---- Input data
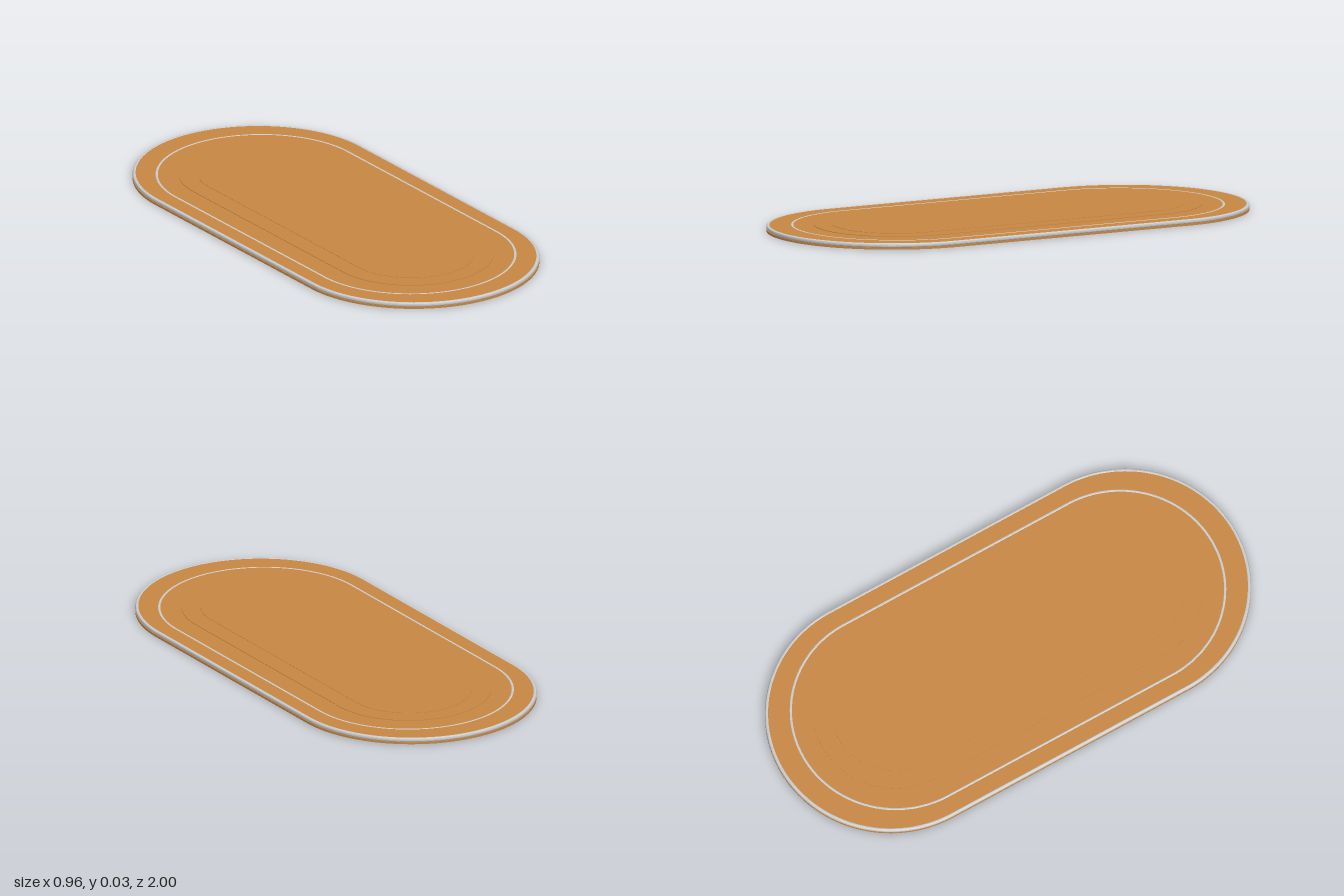
import * as THREE from 'three';
import { toCreasedNormals } from 'three/addons/utils/BufferGeometryUtils.js';

const SEGMENTS = 128;
const CORE = 1e-5; // innermost radius, so the two halves can be told apart

// Turns a profile of [radius, y] and pulls the halves apart along z into a stadium
function stadium(profile, straight) {
  const points = profile.map(([r, y]) => new THREE.Vector2(r, y));
  const halfStep = Math.PI / SEGMENTS;
  const geometry = new THREE.LatheGeometry(points, SEGMENTS, halfStep);
  const pos = geometry.attributes.position;
  for (let i = 0; i < pos.count; i++) {
    const z = pos.getZ(i);
    pos.setZ(i, z + Math.sign(z) * straight);
  }
  return toCreasedNormals(geometry, 0.7);
}

const slab = (r, y0, y1, straight) =>
  stadium([[CORE, y0], [r, y0], [r, y1], [CORE, y1]], straight);

// Closed band with an oval cross-section
function band(r, y, halfWidth, halfHeight, straight) {
  const profile = [];
  for (let i = 0; i <= 12; i++) {
    const a = (i / 12) * Math.PI * 2;
    profile.push([r + halfWidth * Math.cos(a), y + halfHeight * Math.sin(a)]);
  }
  return stadium(profile, straight);
}

export function createModel() {
  const group = new THREE.Group();
  const tan = new THREE.MeshStandardMaterial({ color: 0xc68642 });
  const grey = new THREE.MeshStandardMaterial({ color: 0xcccccc });

  function add(name, geometry, material) {
    const mesh = new THREE.Mesh(geometry, material);
    mesh.name = name;
    group.add(mesh);
  }

  // Flat body: wide foot, then the top field inside the rim
  add('base', slab(0.481, 0, 0.008, 0.519), tan);
  add('field', slab(0.47, 0.008, 0.0225, 0.519), tan);

  // Grey edging and inlaid line
  add('rim', band(0.4735, 0.0155, 0.008, 0.0085, 0.519), grey);
  add('inlay', band(0.402, 0.0215, 0.005, 0.002, 0.496), grey);

  // Two shallow raised panels
  add('outerPanel', slab(0.317, 0.02, 0.0245, 0.498), tan);
  add('innerPanel', slab(0.243, 0.02, 0.0258, 0.501), tan);

  return group;
}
--------
The response must contain exactly the lines from the one with "const tan = new" to the end of the entries above, both included, and nothing more.

Your solution ::
  const tan = new THREE.MeshStandardMaterial({ color: 0xc68642 });
  const grey = new THREE.MeshStandardMaterial({ color: 0xcccccc });

  function add(name, geometry, material) {
    const mesh = new THREE.Mesh(geometry, material);
    mesh.name = name;
    group.add(mesh);
  }

  // Flat body: wide foot, then the top field inside the rim
  add('base', slab(0.481, 0, 0.008, 0.519), tan);
  add('field', slab(0.47, 0.008, 0.0225, 0.519), tan);

  // Grey edging and inlaid line
  add('rim', band(0.4735, 0.0155, 0.008, 0.0085, 0.519), grey);
  add('inlay', band(0.402, 0.0215, 0.005, 0.002, 0.496), grey);

  // Two shallow raised panels
  add('outerPanel', slab(0.317, 0.02, 0.0245, 0.498), tan);
  add('innerPanel', slab(0.243, 0.02, 0.0258, 0.501), tan);

  return group;
}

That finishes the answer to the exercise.